By Ginika Okoye
The United Nations Development Programme (UNDP) has flagged off an initiative to assist Nigeria in the diversification of its economy.
The Resident Representative of UNDP in Nigeria, Mr Opia Kumah, told the News Agency of Nigeria (NAN) in Lagos on Wednesday that agricultural initiatives were designed to help improve cassava and rice production for small holder farmers to reduce dependence on oil.
He said the initiative known as the Agribusiness Supplier Development Programme (ASDP) was aimed at reducing poverty especially in the rural communities of the country where women were predominantly farmers.
ASDP is an initiative launched by the UNDP in six Africa countries.
They are Angola, Benin Republic, Cote d’Ivoire, Democratic Republic of Congo (DRC), Kenya and Nigeria, to boost agriculture by developing supply chain starting with the Small and Medium Enterprises (SMEs).
According to him, this programme is meant to support the farmers to ensure that through better education and technology, they can produce better products that will boost supplies.
“Nigeria has a good population in agriculture so if you double the income of the people in the agricultural sector especially the small scale farmers, you will make significant impact on poverty reduction.
“Our vision for this project is nothing short of transforming the economy of this country by making the people at the lower level to make more income for their labour.
“This initiative will also help those at the top end of the supply chain to ensure that the products they receive are of high quality.
“We all know that the oil industry has to be diversified and agriculture has been identified very wisely as one of the potential drivers for this diversification.
“If you do agriculture well, you ensure food security and nutritional self-sufficiency.

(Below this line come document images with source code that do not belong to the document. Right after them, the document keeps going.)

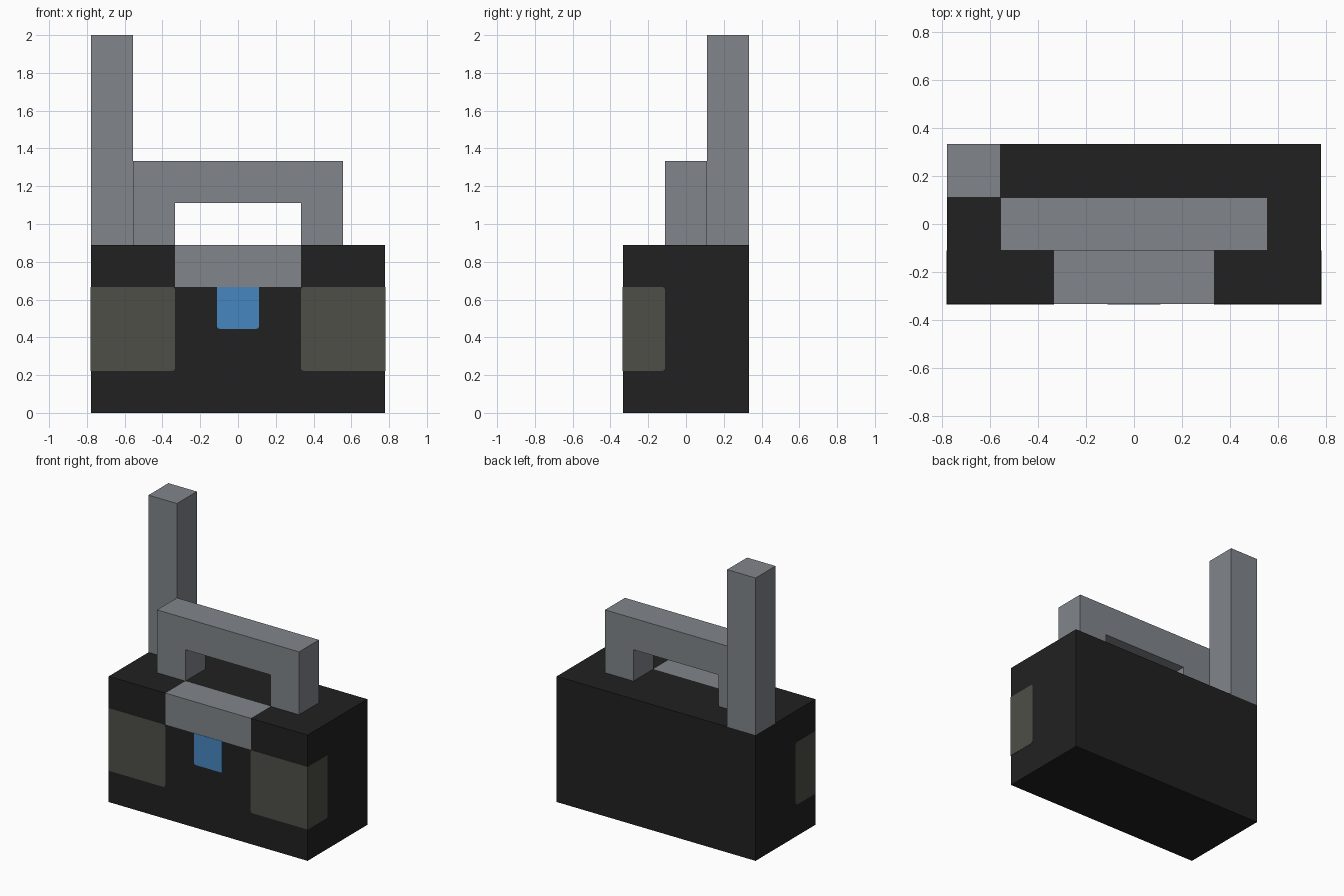
import bpy, bmesh
from mathutils import Vector

cube = bpy.data.objects.get("Cube")
if cube:
    bpy.data.objects.remove(cube, do_unlink=True)

U = 2 / 9          # block unit: every part sits on this grid
LIFT = 0.002       # how far painted panels stand proud of the body
ROUND = 0.016      # corner radius of the painted panels


def material(name, rgb):
    m = bpy.data.materials.new(name)
    m.use_nodes = True
    m.diffuse_color = (*rgb, 1)
    m.node_tree.nodes["Principled BSDF"].inputs["Base Color"].default_value = (*rgb, 1)
    return m


BLACK = material("black_plastic", (0.0152, 0.0152, 0.0152))
GREY = material("grey_metal", (0.220, 0.235, 0.258))
SPEAKER = material("speaker_grille", (0.0762, 0.0762, 0.0648))
BLUE = material("blue_display", (0.0612, 0.242, 0.527))


def finish(bm, name, *mats):
    bmesh.ops.recalc_face_normals(bm, faces=bm.faces)
    mesh = bpy.data.meshes.new(name)
    bm.to_mesh(mesh)
    bm.free()
    for m in mats:
        mesh.materials.append(m)
    obj = bpy.data.objects.new(name, mesh)
    bpy.context.collection.objects.link(obj)
    return obj


def box(lo, hi):
    """Box between two corners."""
    lo, hi = Vector(lo), Vector(hi)
    bm = bmesh.new()
    bmesh.ops.create_cube(bm, size=1)
    for v in bm.verts:
        v.co = (lo + hi) / 2 + v.co * (hi - lo)
    return bm


def round_edges(bm, rule):
    """Round the edges whose midpoint and direction satisfy the rule."""
    picked = [e for e in bm.edges
              if rule((e.verts[0].co + e.verts[1].co) / 2,
                      (e.verts[1].co - e.verts[0].co).normalized())]
    bmesh.ops.bevel(bm, geom=picked, offset=ROUND, segments=3,
                    profile=0.5, affect='EDGES')


# Body, cut so the grey panel can wrap over the top front edge
bm = box((-3.5 * U, -1.5 * U, 0), (3.5 * U, 1.5 * U, 4 * U))
for point, normal in (((-1.5 * U, 0, 0), (1, 0, 0)), ((1.5 * U, 0, 0), (1, 0, 0)),
                      ((0, -0.5 * U, 0), (0, 1, 0)), ((0, 0, 3 * U), (0, 0, 1))):
    bmesh.ops.bisect_plane(bm, geom=bm.verts[:] + bm.edges[:] + bm.faces[:],
                           plane_co=point, plane_no=normal)
for f in bm.faces:
    c = f.calc_center_median()
    f.material_index = int(abs(c.x) < 1.5 * U and c.y < -0.5 * U and c.z > 3 * U)
finish(bm, "body", BLACK, GREY)

# Carrying handle: arch profile pushed back through its depth
profile = [(-2.5, 4), (-2.5, 6), (2.5, 6), (2.5, 4),
           (1.5, 4), (1.5, 5), (-1.5, 5), (-1.5, 4)]
bm = bmesh.new()
arch = bm.faces.new([bm.verts.new((x * U, -0.5 * U, z * U)) for x, z in profile])
back = bmesh.ops.extrude_face_region(bm, geom=[arch], use_keep_orig=True)["geom"]
bmesh.ops.translate(bm, vec=(0, U, 0),
                    verts=[g for g in back if isinstance(g, bmesh.types.BMVert)])
finish(bm, "handle", GREY)

# Antenna on the right rear corner
finish(box((-3.5 * U, 0.5 * U, 4 * U), (-2.5 * U, 1.5 * U, 9 * U)), "antenna", GREY)

# Speakers wrap the front corners, with rounded inner and rear corners
for side, sx in (("left", 1), ("right", -1)):
    bm = box((1.5 * U, -1.5 * U - LIFT, U), (3.5 * U + LIFT, -0.5 * U, 3 * U))
    round_edges(bm, lambda mid, d: (abs(d.y) > 0.9 and mid.x < 2 * U)
                or (abs(d.x) > 0.9 and mid.y > -U))
    for v in bm.verts:
        v.co.x *= sx
    finish(bm, side + "_speaker", SPEAKER)

# Blue display with rounded lower corners
bm = box((-0.5 * U, -1.5 * U - LIFT, 2 * U), (0.5 * U, -1.5 * U + LIFT, 3 * U))
round_edges(bm, lambda mid, d: abs(d.y) > 0.9 and mid.z < 2.5 * U)
finish(bm, "display", BLUE)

Nigerians must eat adequately and should not rely on imports to eat,’’ the resident representative said.
On herdsmen-farmers clashes in various states of the country, Opia suggested the setting up of ranches in various areas to enable animals sojourn in particular places.
This according to him will create businesses, encourage people to plant and sell fodders to be sent to the animals as well as keep the animals healthy.
Opia expressed optimism that the current plans by the Federal Government to stop the clashes would yield favourable results.
“Animal husbandry is a form of agriculture and those two should not antagonise each other. The question now is how this could be turned to a win-win situation.
“In South America where you have large herds of animals, they do ranching and the animals are heralded in one place, where you send fodders to them.
“They do not just go grazing anywhere. People make money planting fodder which becomes a business.
“The animals are enclosed in one place, they are healthier because it is easier for veterinary officers to reach them and take care of them and when they are geographically circumscribed, you can exploit it more,’’ he said.